A machine that can replicate the spin and swing of bowlers has been developed at a UK university.
Shane Warne shows how it is done on the cricket field
The robotic bowler has been created at Loughborough University as part of a virtual reality project to improve match training for cricket.
"Cricketers want to be able to face bowlers like Shane Warne," said project lead Dr Andy West.
"The machine is helping us to figure out the science of bowling and the mysteries of spin and swing," he added.
Dr West demonstrated the machine at a conference at Loughborough University organised by the Institute of Physics on Thursday.
The spin and swing is put on the ball by a combination of two spinning wheels and a barrel which uses rifling theory to add side-spin.
THE BOWLING MACHINE
1. The two wheels produce top spin, back spin and side spin
2. The "rifle" creates corkscrew spin through the grooves in the barrel
"That combination of rifling-style spin and the wheels applying top spin, back spin and side spin means you can apply any combination of spins that you want to," said research student Laura Justham.

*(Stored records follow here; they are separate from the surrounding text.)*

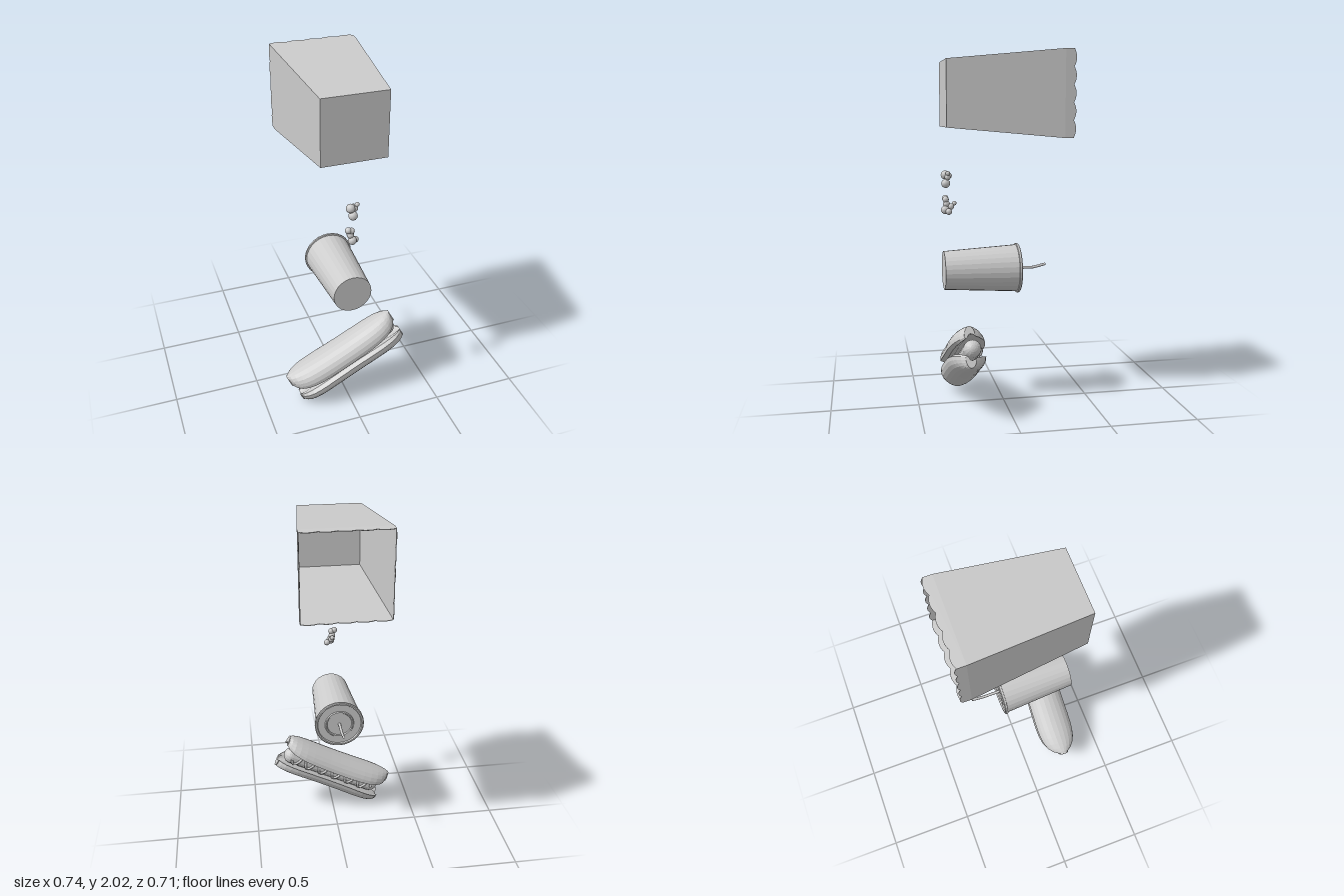
import * as THREE from 'three';

const flat = new THREE.MeshStandardMaterial({ color: 0xcccccc, flatShading: true, side: THREE.DoubleSide });
const smooth = new THREE.MeshStandardMaterial({ color: 0xcccccc, side: THREE.DoubleSide });

function add(parent, name, geometry, material = flat) {
  const mesh = new THREE.Mesh(geometry, material);
  mesh.name = name;
  parent.add(mesh);
  return mesh;
}

function makeGroup(name, x, y, z) {
  const group = new THREE.Group();
  group.name = name;
  group.position.set(x, y, z);
  return group;
}

// Open square carton with a flared body and a scalloped upright rim
function createCarton() {
  const base = 0.18, top = 0.237, bend = 0.635, valley = 0.682, peak = 0.695;
  const carton = makeGroup('popcornBox', 0, 1.765, 0.34);
  carton.rotation.x = -Math.PI / 2;

  const body = new THREE.Shape([[-base, 0], [base, 0], [top, bend], [-top, bend]].map(p => new THREE.Vector2(...p)));
  const rim = new THREE.Shape();
  rim.moveTo(-top, bend);
  rim.lineTo(top, bend);
  rim.lineTo(top, valley);
  const step = top * 2 / 5;
  for (let i = 0; i < 5; i++) {
    const x = top - i * step;
    rim.quadraticCurveTo(x - step / 2, 2 * peak - valley, x - step, valley);
  }

  for (let side = 0; side < 4; side++) {
    for (const [name, shape] of [['boxWall', body], ['boxRim', rim]]) {
      const geo = new THREE.ExtrudeGeometry(shape, { depth: 0.003, bevelEnabled: false, curveSegments: 8 });
      const p = geo.attributes.position;
      // Lean the wall outward up to the bend
      for (let i = 0; i < p.count; i++) {
        const lean = Math.min(p.getY(i) / bend, 1);
        p.setZ(i, p.getZ(i) - 0.003 + base + (top - base) * lean);
      }
      geo.rotateY(side * Math.PI / 2);
      geo.computeVertexNormals();
      add(carton, name, geo);
    }
  }
  add(carton, 'boxBase', new THREE.BoxGeometry(base * 2, 0.003, base * 2).translate(0, 0.0015, 0));
  return carton;
}

// Drink cup with lid and bent straw
function createCup() {
  const cup = makeGroup('drinkCup', 0, 0.775, 0.345);
  cup.rotation.x = -Math.PI / 2;
  const lathe = points => new THREE.LatheGeometry(points.map(p => new THREE.Vector2(...p)), 28);
  add(cup, 'cupBody', lathe([[0, 0], [0.11, 0], [0.136, 0.42]]));
  add(cup, 'cupLid', lathe([
    [0.135, 0.415], [0.143, 0.417], [0.143, 0.428], [0.138, 0.432], [0.13, 0.432], [0.126, 0.424],
    [0.085, 0.424], [0.081, 0.431], [0.075, 0.431], [0.071, 0.424], [0, 0.424]
  ]));
  const path = new THREE.CatmullRomCurve3([
    new THREE.Vector3(0, 0.41, 0), new THREE.Vector3(0, 0.47, 0), new THREE.Vector3(0, 0.52, 0),
    new THREE.Vector3(0, 0.535, 0.003), new THREE.Vector3(0, 0.565, 0.01), new THREE.Vector3(0, 0.594, 0.017)
  ]);
  add(cup, 'straw', new THREE.TubeGeometry(path, 16, 0.008, 10), smooth);
  return cup;
}

// One bun half: a crescent section swept along x with rounded ends
function bunGeometry(sign) {
  const section = [];
  for (let i = 0; i <= 12; i++) {
    const a = -0.12 + i / 12 * (Math.PI + 0.12);
    section.push([0.03 + 0.085 * Math.sin(a), 0.112 * Math.cos(a)]);
  }
  section.push([0.04, -0.09], [0.046, -0.05], [0.05, -0.015], [0.042, 0.02], [0.02, 0.05], [0.008, 0.085]);
  const shape = new THREE.Shape(section.map(([v, z]) => new THREE.Vector2(-z, sign * v)));
  const geo = new THREE.ExtrudeGeometry(shape, { depth: 2, steps: 18, bevelEnabled: false });
  geo.translate(0, 0, -1).rotateY(Math.PI / 2);
  const p = geo.attributes.position;
  for (let i = 0; i < p.count; i++) {
    const u = Math.sin(p.getX(i) * Math.PI / 2);
    const s = Math.max(Math.sqrt(Math.max(1 - Math.abs(u) ** 5, 0)), 0.28);
    const v = 0.075 + (p.getY(i) * sign - 0.075) * (0.5 + 0.5 * s) + 0.014 * u * u;
    p.setXYZ(i, u * 0.358, sign * v, p.getZ(i) * s * (1 - 0.06 * u));
  }
  geo.computeVertexNormals();
  return geo;
}

function createHotDog() {
  const dog = makeGroup('hotDog', 0, 0.25, 0.24);
  dog.rotation.z = 0.48;
  add(dog, 'upperBun', bunGeometry(1));
  add(dog, 'lowerBun', bunGeometry(-1));
  const sausage = add(dog, 'sausage', new THREE.CapsuleGeometry(0.05, 0.565, 6, 14));
  sausage.rotation.z = Math.PI / 2;
  sausage.position.set(0.012, 0, -0.018);
  // Sauce squiggle hugging the exposed side of the sausage
  const points = [];
  for (let i = 0; i <= 48; i++) {
    const a = 0.65 * Math.sin(i / 48 * Math.PI * 12);
    points.push(new THREE.Vector3(-0.27 + 0.565 * i / 48, 0.053 * Math.sin(a), -0.018 - 0.053 * Math.cos(a)));
  }
  add(dog, 'sauce', new THREE.TubeGeometry(new THREE.CatmullRomCurve3(points), 120, 0.008, 6), smooth);
  return dog;
}

// Popped kernels: clusters of lumps given as x, y, z, radius
function createKernel(y, lumps) {
  const kernel = makeGroup('popcornKernel', 0, y, 0.325);
  for (const [x, dy, z, r] of lumps) {
    add(kernel, 'kernelLump', new THREE.SphereGeometry(r, 12, 8), smooth).position.set(x, dy, z);
  }
  return kernel;
}

export function createModel() {
  const model = new THREE.Group();
  model.name = 'movieSnacks';
  model.add(
    createCarton(),
    createCup(),
    createHotDog(),
    createKernel(1.295, [
      [-0.015, 0.023, 0.005, 0.025], [0, -0.024, 0.004, 0.025], [0.013, 0.012, -0.006, 0.017],
      [0.025, 0.034, -0.006, 0.013], [0.008, 0.02, -0.014, 0.016]
    ]),
    createKernel(1.15, [
      [-0.026, 0.036, 0.005, 0.018], [-0.008, 0.03, 0.004, 0.018], [-0.012, 0.004, 0, 0.02],
      [-0.004, -0.028, 0.008, 0.024], [0.02, -0.036, -0.01, 0.018], [-0.006, -0.01, -0.025, 0.018],
      [-0.008, 0.008, -0.044, 0.013]
    ])
  );
  return model;
}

She added: "The rifling is based on rifle theory - using grooves in the barrel of a gun - which applies corkscrew spin or side-spin as cricketers call it.
"It creates the off-break or leg-break delivery."
The machine can also produce swing and reverse swing, mimicking fast bowlers like Glenn McGrath.
"The machine can even replicate Shane Warne's famous 'ball of the century'," said Dr West.
In 1993 Shane Warne's delivery to England batsman Mike Gatting left him bamboozled when the delivery seemed to be heading a foot wide of the leg stump, suddenly turned and clipped Gatting's off-stump.
It is one of the most famous deliveries in the history of cricket.
Dr West said the machine was designed to incorporate all the things that real players use such as the orientation of the seam on the ball and the speed at which it is released.
The machine is still in development stages
The trajectory of the ball to the batsman is dependent on how the air next to the ball - the boundary air - moves around it and how it separates or moves away from it.
There are two different types of air flow - laminar, which is smooth, and turbulent, which is rough.
The seam on a cricket ball "trips" the air flow into turbulence, causing rough air flow on one side and smooth on the other.
This uneven air flow creates sideways drift and the result, combined with the angle of the seam when it is released, the speed of the ball and the air conditions, is swing and reverse swing.
"There is still so much more we can do with the machine," said Dr West, who has been working on the project for two years.
The project plans to integrate video into the training system
The plan is now to utilise the machine as part of a virtual reality training system.
The researchers aim to incorporate a visual element so that batsmen can see a projection of bowlers ahead of the machine firing out a ball.
"Current bowling machines don't have any spatial or temporal information," said Ms Justham.
"You get a person putting a ball in the machine and that's it. They are fantastic for training batsmen but they are not very good for match preparation.
"This machine will have a visual element which will provide those cues so the batsmen can train effectively."